An occultist learns through self-control and discipline to work on two planes at once, that is, to be partly out of his body at the same time when he is working on the physical plane; so that, while he is writing or speaking, he may be doing other things with his astral body. When such is the case with an occultist, little need be said of a full-blown Jnani who is resting on his own Self. A Jnani has dual consciousness. He has consciousness of Brahman (Absolute) as well as consciousness of the world. He sees the world as a dream within himself. A Jnani is always in Samadhi. There is no ‘in Samadhi’ and’ out of Samadhi’ for a Jnani like that of a Raja Yogi.
When you play on the harmonium, you adjust the tune first. It may be fixed either on the second reed or the fourth reed according to the strength and power of your voice. Then you begin to play on the various reeds. The Sapta Svaras (Seven Notes) are pronounced now. You can play now various Raga-Raginis (melodies). He who is aware of the main Sruti (smallest interval of pitch) can be compared to a Jnani who knows the Soul or support for this universe. He who is aware of the Sapta Svara only without knowing the fundamental Sruti is like an Ajnani (Ignorant) who is unaware of the Soul, but who has knowledge of the sense-objects only. When you see an object with your eyes, you know that it is through the light of the sun that you are able to see it. You have a double vision. Similarly, a Jnani has always a double vision when he does worldly activity. Even when he works, he knows he is not working; he is unattached. Even though he sees the world, it is all Brahman and Brahman for him.

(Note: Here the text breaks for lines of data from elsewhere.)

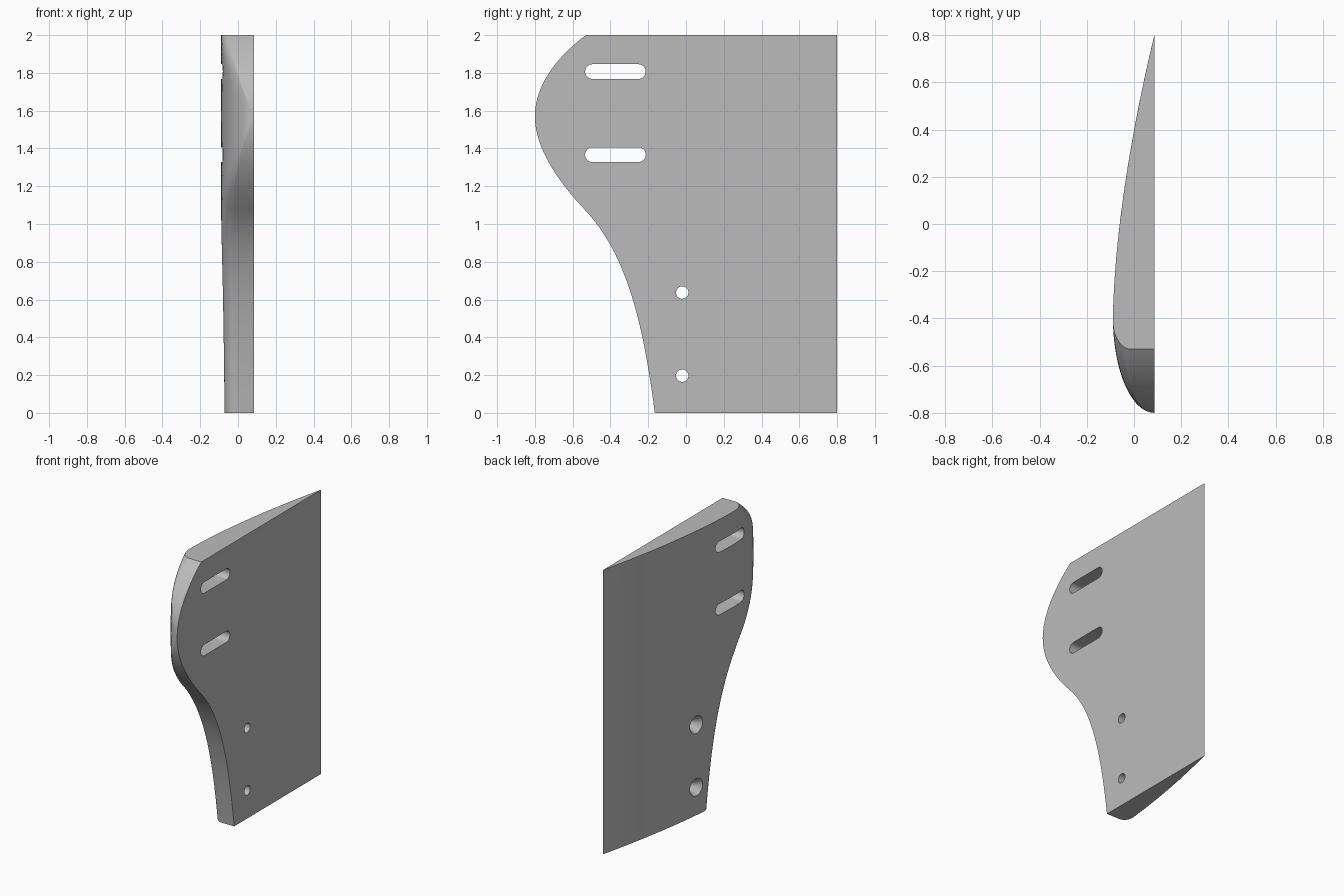
import bpy, bmesh, math
from mathutils import Vector, Matrix
from mathutils.geometry import interpolate_bezier

if "Cube" in bpy.data.objects:
    bpy.data.objects.remove(bpy.data.objects["Cube"])

FLAT, TAIL, COLS = 0.086, 0.8, 34

grey = bpy.data.materials.new("light grey")
grey.use_nodes = True
grey.diffuse_color = (0.5, 0.5, 0.5, 1)
grey.node_tree.nodes["Principled BSDF"].inputs["Base Color"].default_value = (0.5, 0.5, 0.5, 1)


def new_object(name, bm):
    bmesh.ops.recalc_face_normals(bm, faces=bm.faces)
    mesh = bpy.data.meshes.new(name)
    bm.to_mesh(mesh)
    bm.free()
    mesh.materials.append(grey)
    obj = bpy.data.objects.new(name, mesh)
    bpy.context.collection.objects.link(obj)
    return obj


# Curved face of the foil: elliptical nose, then a long taper to the tail
def foil(y):
    if y < -0.4:
        s = max(0, (y + 0.8) / 0.4)
        return FLAT - 0.175 * math.sqrt(1 - (1 - s) ** 2)
    return -0.089 + 0.175 * ((y + 0.4) / 1.2) ** 1.65


# Leading edge outline as (y, z) curves from bottom to top
segments = [
    ((-0.165, 0), (-0.23, 0.5), (-0.32, 0.85), (-0.54, 1.08)),
    ((-0.54, 1.08), (-0.70, 1.25), (-0.80, 1.42), (-0.80, 1.57)),
    ((-0.80, 1.57), (-0.80, 1.73), (-0.69, 1.88), (-0.53, 2.0)),
]
outline = []
for seg in segments:
    a, b, c, d = [Vector((0, y, z)) for y, z in seg]
    outline += interpolate_bezier(a, b, c, d, 21)[(1 if outline else 0):]

# Blade lofted through horizontal sections with a rounded leading edge
bm = bmesh.new()
rows = []
for p in outline:
    cut = min(1, (p.y + 0.8) / 0.27)
    reach = 0.11 if p.z > 1.08 else 0.07 + 0.04 * p.z / 1.08
    ring = [bm.verts.new((FLAT, p.y, p.z))]
    for j in range(COLS + 1):
        y = p.y + (TAIL - p.y) * (j / COLS) ** 3
        t = min(1, (y - p.y) / reach)
        x = foil(y) + 0.065 * cut * (1 - math.sqrt(1 - (1 - t) ** 2))
        ring.append(bm.verts.new((min(x, FLAT), y, p.z)))
    rows.append(ring)
for low, high in zip(rows, rows[1:]):
    for j in range(len(low)):
        k = (j + 1) % len(low)
        bm.faces.new((low[j], low[k], high[k], high[j]))
bm.faces.new(rows[0])
bm.faces.new(rows[-1])
bmesh.ops.remove_doubles(bm, verts=bm.verts, dist=1e-5)
blade = new_object("blade", bm)


# Rounded prism along x, used for slots and round holes
def prism(name, y0, y1, z, r_start, r_end, x_start, x_end, steps=16):
    bm = bmesh.new()
    ends = []
    for x, r in ((x_start, r_start), (x_end, r_end)):
        ring = []
        for centre, turn in ((y1, -0.5), (y0, 0.5)):
            for i in range(steps + (y0 != y1)):
                a = math.pi * (turn + i / steps)
                ring.append(bm.verts.new((x, centre + r * math.cos(a), z + r * math.sin(a))))
        ends.append(ring)
        bm.faces.new(ring)
    n = len(ends[0])
    for i in range(n):
        k = (i + 1) % n
        bm.faces.new((ends[0][i], ends[0][k], ends[1][k], ends[1][i]))
    return new_object(name, bm)


cutters = []
for z in (1.807, 1.367):
    cutters.append(prism("slot_cutter", -0.495, -0.252, z, 0.039, 0.039, -0.3, 0.3))
for z in (0.637, 0.197):
    cutters.append(prism("hole_cutter", -0.02, -0.02, z, 0.033, 0.033, -0.3, 0.3))
    # Countersink on the curved face
    cutters.append(prism("countersink_cutter", -0.02, -0.02, z, 0.075, 0.033, -0.085, -0.02))

for c in cutters:
    c.hide_render = True
    mod = blade.modifiers.new("cut", "BOOLEAN")
    mod.operation = "DIFFERENCE"
    mod.solver = "EXACT"
    mod.object = c

# Bake the cuts and remove the cutters
bpy.ops.object.select_all(action="DESELECT")
bpy.context.view_layer.objects.active = blade
blade.select_set(True)
for mod in list(blade.modifiers):
    bpy.ops.object.modifier_apply(modifier=mod.name)
for c in cutters:
    bpy.data.objects.remove(c)
bpy.ops.object.shade_smooth_by_angle(angle=math.radians(30))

Equal Attitude and Equal Vision
There is a slight difference between Equal Attitude and Equal Vision. The former is the condition of the mind (as balanced in pleasure and pain, gain and loss, heat and cold, victory and defeat). The latter is the condition of knowledge. The Jnani sees the Soul alone in a scavenger and a king. When you are expecting to meet a friend of yours at the railway station, the mind tries to see him in several other persons with a like physiognomy, because the mind is engrossed with the one idea of meeting a particular friend at a particular time. The mind is very eager to see him. A lustful young man sees a woman in a pillar tied with a womans cloth, in fact, everywhere. The mind is charged with very powerful and lustful thoughts. A God-intoxicated man, on the contrary, sees God in a tree, a stone, boy, child, girl, cow, dogin fact, in everything. A Jivanmukta, though he has infinite powers, cannot express all his Siddhis through his finite mind.
Mind – Its Mysteries and Control by Sri Swami Sivananda